Liberal freedoms can only be fully secured in a socialist society, where property rights no longer take precedence over political, civil, and social rights.
It shows that private corporate property has become a constraint on the development of technology
building alternative institutions takes a great deal of time. The fight against capitalism—and the fight to limit the likelihood of violence in defense of capitalism—will have to take place both inside and outside existing states.
Our job right now is work to for reforms of every kind—social, economic, and political—that will exist within capitalism but will work against capitalism and for the majority
of people. We can’t expect the tiny U.S. socialist movement to jump from minority to majority status any time soon, and we have to work with people more politically moderate than ourselves to achieve even partial goals. But as radicals we embrace not only electoral politics but also industrial struggles, strikes, civil disobedience, and direct action
Given that many workers, particularly in the U.S., don’t even think of themselves as “working class,” socialists insist on the ideal of class unity in order to distinguish the common interests of people who are otherwise divided into separate interest groups

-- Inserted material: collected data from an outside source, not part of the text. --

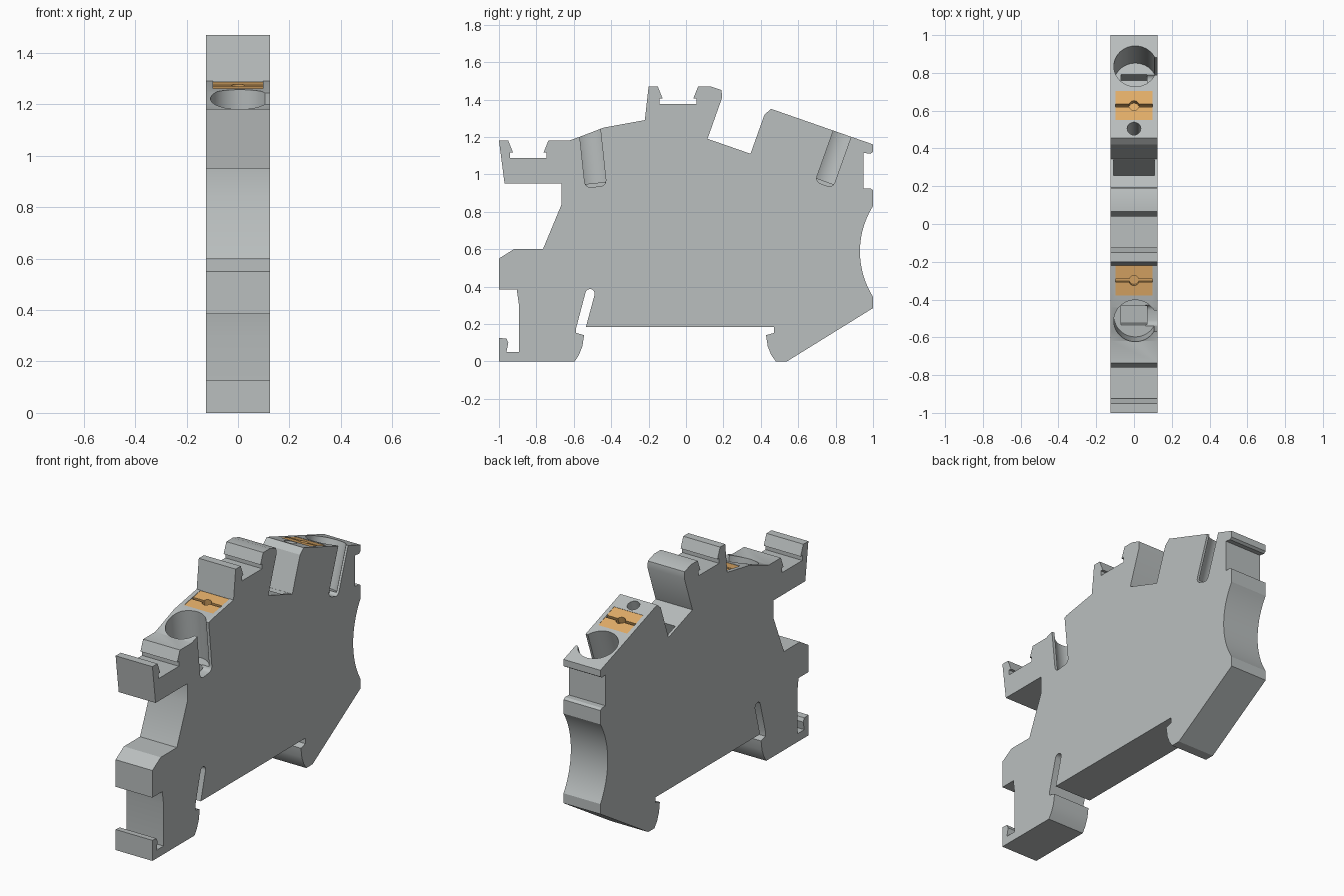
import bpy
import bmesh
import math
from mathutils import Matrix, Vector

if "Cube" in bpy.data.objects:
    bpy.data.objects.remove(bpy.data.objects["Cube"], do_unlink=True)

HALF_WIDTH = 0.124


def make_material(name, colour):
    material = bpy.data.materials.new(name)
    material.use_nodes = True
    material.diffuse_color = (*colour, 1)
    shader = material.node_tree.nodes["Principled BSDF"]
    shader.inputs["Base Color"].default_value = (*colour, 1)
    return material


grey = make_material("light grey plastic", (0.49, 0.52, 0.52))
orange = make_material("orange plastic", (0.76, 0.42, 0.14))


def finish(bm, name, material=None):
    bmesh.ops.recalc_face_normals(bm, faces=bm.faces)
    mesh = bpy.data.meshes.new(name)
    bm.to_mesh(mesh)
    bm.free()
    obj = bpy.data.objects.new(name, mesh)
    bpy.context.collection.objects.link(obj)
    if material:
        mesh.materials.append(material)
    return obj


def frame(y, z, tilt):
    """Local frame on a sloping top surface, local z pointing out of it."""
    return Matrix.Translation((0, y, z)) @ Matrix.Rotation(tilt, 4, "X")


def box(name, place, x_range, y_range, z_range, material=None, rounding=0):
    bm = bmesh.new()
    bmesh.ops.create_cube(bm, size=1)
    ranges = (x_range, y_range, z_range)
    size = Vector([high - low for low, high in ranges])
    centre = Vector([(high + low) / 2 for low, high in ranges])
    for v in bm.verts:
        v.co = v.co * size + centre
    if rounding:
        across = [e for e in bm.edges
                  if abs(e.verts[0].co.x - e.verts[1].co.x) > size.x / 2]
        bmesh.ops.bevel(bm, geom=across, offset=rounding, segments=4,
                        profile=0.5, affect="EDGES")
    bm.transform(place)
    return finish(bm, name, material)


def cylinder(name, place, x, radius, bottom, top, sides=48):
    bm = bmesh.new()
    bmesh.ops.create_cone(bm, cap_ends=True, segments=sides, radius1=radius,
                          radius2=radius, depth=top - bottom)
    bm.transform(place @ Matrix.Translation((x, 0, (top + bottom) / 2)))
    return finish(bm, name)


def cut(target, cutter):
    """Subtract the cutter, then discard it."""
    cutter.hide_render = True
    modifier = target.modifiers.new("cut", "BOOLEAN")
    modifier.operation = "DIFFERENCE"
    modifier.solver = "EXACT"
    modifier.object = cutter
    bpy.ops.object.select_all(action="DESELECT")
    bpy.context.view_layer.objects.active = target
    target.select_set(True)
    bpy.ops.object.modifier_apply(modifier=modifier.name)
    bpy.data.objects.remove(cutter, do_unlink=True)


def smooth(obj):
    bpy.ops.object.select_all(action="DESELECT")
    bpy.context.view_layer.objects.active = obj
    obj.select_set(True)
    bpy.ops.object.shade_smooth_by_angle(angle=math.radians(25))


# Side profile pieces, as (y, z) points
def marker_notch(y, z):
    """Undercut channel that holds a snap-in marker."""
    left = [(-0.108, 0.095), (-0.082, 0.03), (-0.098, 0.03), (-0.098, 0)]
    right = [(-a, b) for a, b in reversed(left)]
    return [(y + a, z + b) for a, b in left + right]


def arc(y, z, radius, start, end, steps):
    points = []
    for i in range(steps + 1):
        angle = math.radians(start + (end - start) * i / steps)
        points.append((y + radius * math.cos(angle), z + radius * math.sin(angle)))
    return points


front_arm = [(-0.97, 0.95), (-1, 1.182)] + marker_notch(-0.843, 1.087)
front_slope = [(-0.62, 1.182), (-0.57, 1.2), (-0.44, 1.25), (-0.22, 1.29)]
top_post = [(-0.2, 1.47)] + marker_notch(-0.043, 1.375)
top_post += [(0.13, 1.47), (0.19, 1.45), (0.193, 1.41), (0.115, 1.19)]
back_block = [(0.345, 1.11), (0.42, 1.32), (0.455, 1.35), (1, 1.16),
              (1, 1.12), (0.985, 1.11), (0.95, 1.115), (0.95, 0.925),
              (0.985, 0.925), (1, 0.915)]
finger_curve = arc(1.385, 0.588, 0.455, 147.8, 212.2, 24)
back_foot = [(1, 0.285), (0.54, 0), (0.48, 0), (0.455, 0.035), (0.437, 0.08),
             (0.428, 0.14), (0.47, 0.152), (0.47, 0.185)]
spring_slit = [(-0.535, 0.185)] + arc(-0.513, 0.362, 0.025, -14, 166, 8)
spring_slit += [(-0.587, 0.18), (-0.587, 0.152)]
front_foot = [(-0.545, 0.14), (-0.554, 0.08), (-0.572, 0.035), (-0.595, 0),
              (-1, 0), (-1, 0.125), (-0.96, 0.122), (-0.95, 0.1),
              (-0.96, 0.05), (-0.893, 0.05), (-0.893, 0.3), (-0.905, 0.385)]
front_step = [(-1, 0.385), (-1, 0.55), (-0.92, 0.6), (-0.765, 0.6),
              (-0.665, 0.84), (-0.665, 0.95)]
profile = (front_arm + front_slope + top_post + back_block + finger_curve
           + back_foot + spring_slit + front_foot + front_step)

# Housing: the profile extruded across the full width
bm = bmesh.new()
face = bm.faces.new([bm.verts.new((-HALF_WIDTH, y, z)) for y, z in profile])
extruded = bmesh.ops.extrude_face_region(bm, geom=[face])["geom"]
moved = [v for v in extruded if isinstance(v, bmesh.types.BMVert)]
bmesh.ops.translate(bm, verts=moved, vec=(2 * HALF_WIDTH, 0, 0))
housing = finish(bm, "housing", grey)

# Round wire entries, each with a window through the left wall
for y, z, tilt, half in ((-0.513, 1.222, 0.107, 0.057),
                         (0.835, 1.217, -0.343, 0.05)):
    place = frame(y, z, tilt)
    cut(housing, cylinder("entry_cutter", place, 0.007, 0.114, -0.27, 0.15))
    cut(housing, box("window_cutter", place, (0.06, 0.2), (-half, half),
                     (-0.29, 0.15), rounding=0.03))
    cut(housing, box("throat_cutter", place, (-0.07, 0.07), (-0.05, 0.05),
                     (-0.36, -0.2)))

# Test hole behind the back release lever
cut(housing, cylinder("test_cutter", frame(0.505, 1.332, -0.336), 0,
                      0.036, -0.2, 0.05, 24))

# Bridge pocket in the floor of the top gap
cut(housing, box("bridge_cutter", frame(0.3, 1.126, -0.343), (-0.108, 0.108),
                 (-0.045, 0.045), (-0.5, 0.05)))

# Orange release levers, set flush in recesses and slotted for a tool
for name, y, z, tilt in (("front_release_lever", -0.3, 1.275, 0.18),
                         ("back_release_lever", 0.628, 1.29, -0.336)):
    place = frame(y, z, tilt)
    span, reach = (-0.098, 0.098), (-0.081, 0.081)
    cut(housing, box("recess_cutter", place, span, reach, (-0.06, 0.012)))
    lever = box(name, place, span, reach, (-0.059, -0.002), orange)
    cut(lever, box("slot_cutter", place, (-0.2, 0.2), (-0.008, 0.008),
                   (-0.04, 0.05)))
    cut(lever, cylinder("tool_cutter", place, 0, 0.027, -0.04, 0.05, 16))

smooth(housing)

In an article in DSA’s Democratic Left, Spring 2007, DSA National Political Committee member David Green wrote:
Our goal as socialists is to abolish private ownership of the means of production. Our immediate task is to limit the capitalist class’s prerogatives in the workplace.
In the short run we must at least minimize the degree of exploitation of workers by capitalists. We can accomplish this by promoting full employment policies, passing local living wage laws, but most of all by increasing the union movement’s power.
If the goal of the socialist is to get rid of capitalism and “private ownership of the means of production”, then what can we expect from officials that hold those views in the administration?
One might ask are there other Socialist appointments or alliances within this administration?
Trevor Loudon raised interesting questions here in 2009, examining the several critical positions within the administration including the then “Manufacturing Czar” and the former “Energy Czar”/Director of the White House Office of Energy and Climate Change Policy.
June 4, 2012 | Categories: Politics | Tags: ACORN, Cuba, Democratic Socialists of America, Dolores Huerta, DSA, Hilda Solis, Hugo Chavez, Peter Dreier, Secretary of Labor, SEIU, socialist, Wade Rathke, Working Families Party | 1 Comment